Exercise prompt: Go over the lines below, and when one contains the word "wall", copy it.

Input data:
■ ■ ■ ■

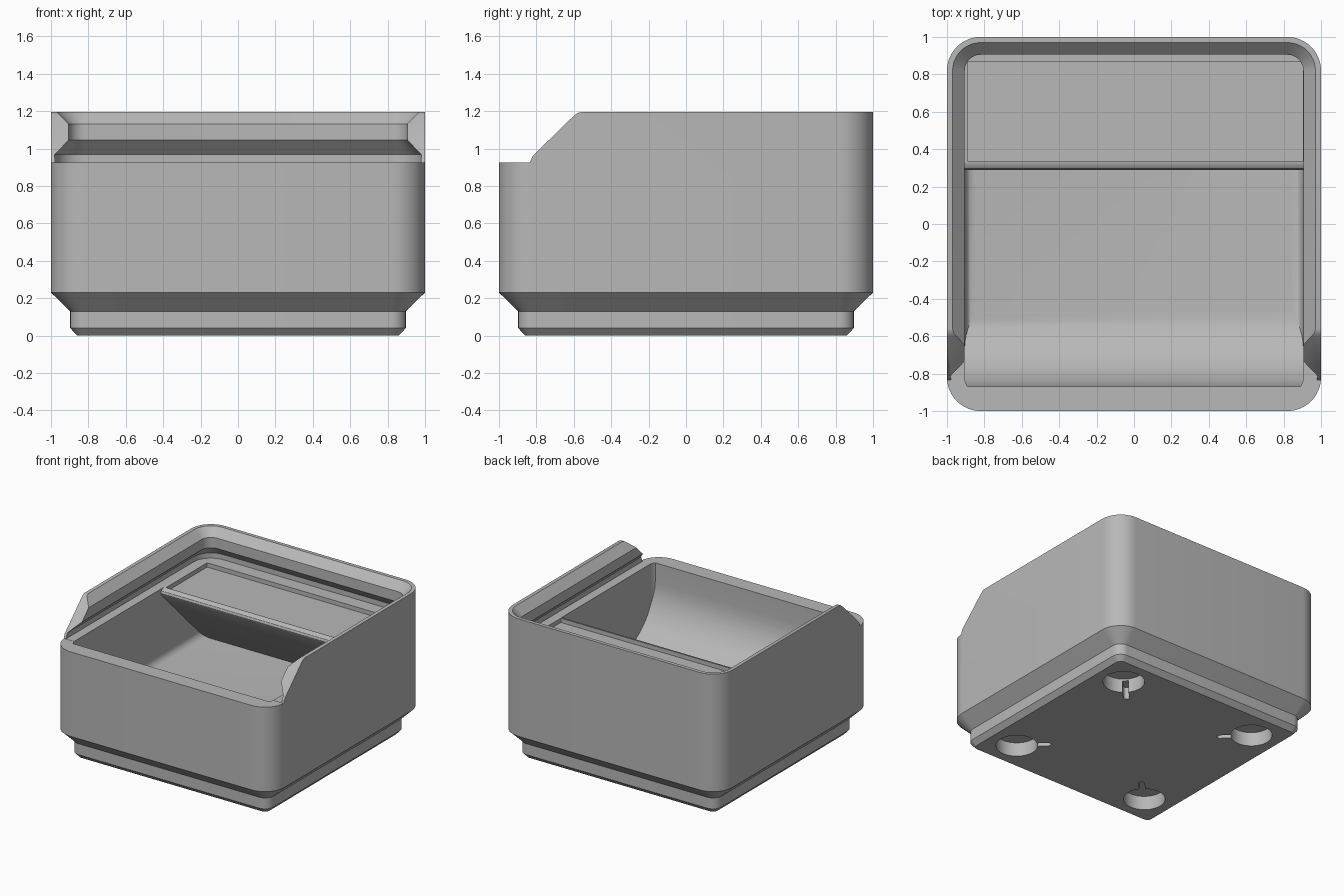
import bpy, bmesh, math
from mathutils import Matrix, Vector

cube = bpy.data.objects.get("Cube")
if cube:
    bpy.data.objects.remove(cube)

FLOOR, RIM, INNER = 0.33, 0.925, 0.905
CORNER = 0.82   # centre of every corner rounding
SEG = 12

grey = bpy.data.materials.new("light grey")
grey.use_nodes = True
colour = (0.48, 0.48, 0.48, 1)
grey.diffuse_color = colour
grey.node_tree.nodes["Principled BSDF"].inputs["Base Color"].default_value = colour


def finish(bm, name):
    bmesh.ops.recalc_face_normals(bm, faces=bm.faces)
    mesh = bpy.data.meshes.new(name)
    bm.to_mesh(mesh)
    bm.free()
    mesh.materials.append(grey)
    obj = bpy.data.objects.new(name, mesh)
    bpy.context.collection.objects.link(obj)
    return obj


def ring(bm, half, z):
    """Rounded square loop whose corner arcs share fixed centres."""
    verts = []
    for quarter in range(4):
        base = math.pi / 2 * quarter
        cx = CORNER * math.sqrt(2) * math.cos(base + math.pi / 4)
        cy = CORNER * math.sqrt(2) * math.sin(base + math.pi / 4)
        for i in range(SEG + 1):
            a = base + math.pi / 2 * i / SEG
            r = half - CORNER
            verts.append(bm.verts.new((cx + r * math.cos(a), cy + r * math.sin(a), z)))
    return verts


def loft(name, profile):
    bm = bmesh.new()
    rings = [ring(bm, half, z) for half, z in profile]
    n = len(rings[0])
    for a, b in zip(rings, rings[1:]):
        for i in range(n):
            j = (i + 1) % n
            bm.faces.new((a[i], a[j], b[j], b[i]))
    bm.faces.new(rings[0])
    bm.faces.new(rings[-1])
    return finish(bm, name)


def prism(name, profile, half_width):
    """Extrude a side profile of (y, z) points along x."""
    bm = bmesh.new()
    face = bm.faces.new([bm.verts.new((-half_width, y, z)) for y, z in profile])
    moved = bmesh.ops.extrude_face_region(bm, geom=[face])["geom"]
    bmesh.ops.translate(bm, vec=(2 * half_width, 0, 0),
                        verts=[v for v in moved if isinstance(v, bmesh.types.BMVert)])
    return finish(bm, name)


def box(name, low, high):
    bm = bmesh.new()
    low, high = Vector(low), Vector(high)
    bmesh.ops.create_cube(bm, size=1, matrix=Matrix.Translation((low + high) / 2)
                          @ Matrix.Diagonal((*(high - low), 1)))
    return finish(bm, name)


def combine(target, tool, operation):
    tool.hide_render = True
    mod = target.modifiers.new(operation.lower(), "BOOLEAN")
    mod.operation, mod.solver, mod.object = operation, "EXACT", tool
    bpy.context.view_layer.objects.active = target
    bpy.ops.object.modifier_apply(modifier=mod.name)
    bpy.data.objects.remove(tool)


# Stepped foot, outer wall, stacking lip, lid slot and compartment in one loft
fillet = 0.06
hollow = []
for i in range(7):
    a = math.pi / 2 * i / 6
    hollow.append((INNER - fillet * (1 - math.cos(a)), FLOOR + fillet * (1 - math.sin(a))))
bin_body = loft("bin_body", [
    (0.86, 0), (0.897, 0.04), (0.897, 0.13), (1, 0.23), (1, 1.195),
    (0.97, 1.195), (INNER, 1.13), (INNER, 1.045), (0.98, 0.968), (0.98, RIM),
    (INNER, RIM)] + hollow)

# Curved scoop inside the front wall
radius, front = 0.44, -0.87
curve = []
for i in range(17):
    a = math.pi / 2 * i / 16
    curve.append((front + radius * (1 - math.cos(a)),
                  FLOOR - 0.002 + radius * (1 - math.sin(a))))
combine(bin_body, prism("scoop", [(-0.95, RIM), (front, RIM)] + curve
                        + [(front + radius, 0.3), (-0.95, 0.3)], 0.93), "UNION")

# Label shelf at the back with a sloping underside and a shallow recess
shelf = prism("label_shelf", [
    (0.95, RIM), (0.335, RIM), (0.312, 0.92), (0.296, 0.908), (0.29, 0.89),
    (0.294, 0.876), (0.82, 0.35), (0.86, 0.3), (0.95, 0.3)], 0.93)
combine(bin_body, shelf, "UNION")
combine(bin_body, box("recess_cutter", (-0.888, 0.335, 0.89), (INNER - 0.002, 0.867, 1.0)),
        "DIFFERENCE")

# Front opening in the lip for a sliding lid
combine(bin_body, prism("front_cutter", [
    (-1.1, RIM - 0.001), (-0.835, RIM - 0.001), (-0.82, 0.96), (-0.6, 1.175),
    (-0.58, 1.19), (-0.56, 1.195), (-0.56, 1.4), (-1.1, 1.4)], 1.1), "DIFFERENCE")

# Magnet holes with a release slot pointing to the centre
for sx in (-1, 1):
    for sy in (-1, 1):
        centre = Matrix.Translation((0.627 * sx, 0.627 * sy, 0))
        bm = bmesh.new()
        bmesh.ops.create_cone(bm, cap_ends=True, segments=40, radius1=0.157,
                              radius2=0.157, depth=0.23, matrix=centre)
        combine(bin_body, finish(bm, "magnet_cutter"), "DIFFERENCE")
        turn = Matrix.Rotation(math.atan2(-sy, -sx), 4, "Z")
        bm = bmesh.new()
        bmesh.ops.create_cube(bm, size=1, matrix=centre @ turn
                              @ Matrix.Translation((0.13, 0, 0))
                              @ Matrix.Diagonal((0.26, 0.045, 0.2, 1)))
        upright = [e for e in bm.edges
                   if abs(e.verts[0].co.z - e.verts[1].co.z) > 0.1]
        bmesh.ops.bevel(bm, geom=upright, offset=0.022, segments=4,
                        affect="EDGES", profile=0.5)
        combine(bin_body, finish(bm, "slot_cutter"), "DIFFERENCE")

# Smooth shading with crisp edges
bpy.ops.object.select_all(action="DESELECT")
bin_body.select_set(True)
bpy.context.view_layer.objects.active = bin_body
bpy.ops.object.shade_smooth_by_angle(angle=math.radians(30))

■ ■ ■ ■

Exercise output:
# Stepped foot, outer wall, stacking lip, lid slot and compartment in one loft
# Curved scoop inside the front wall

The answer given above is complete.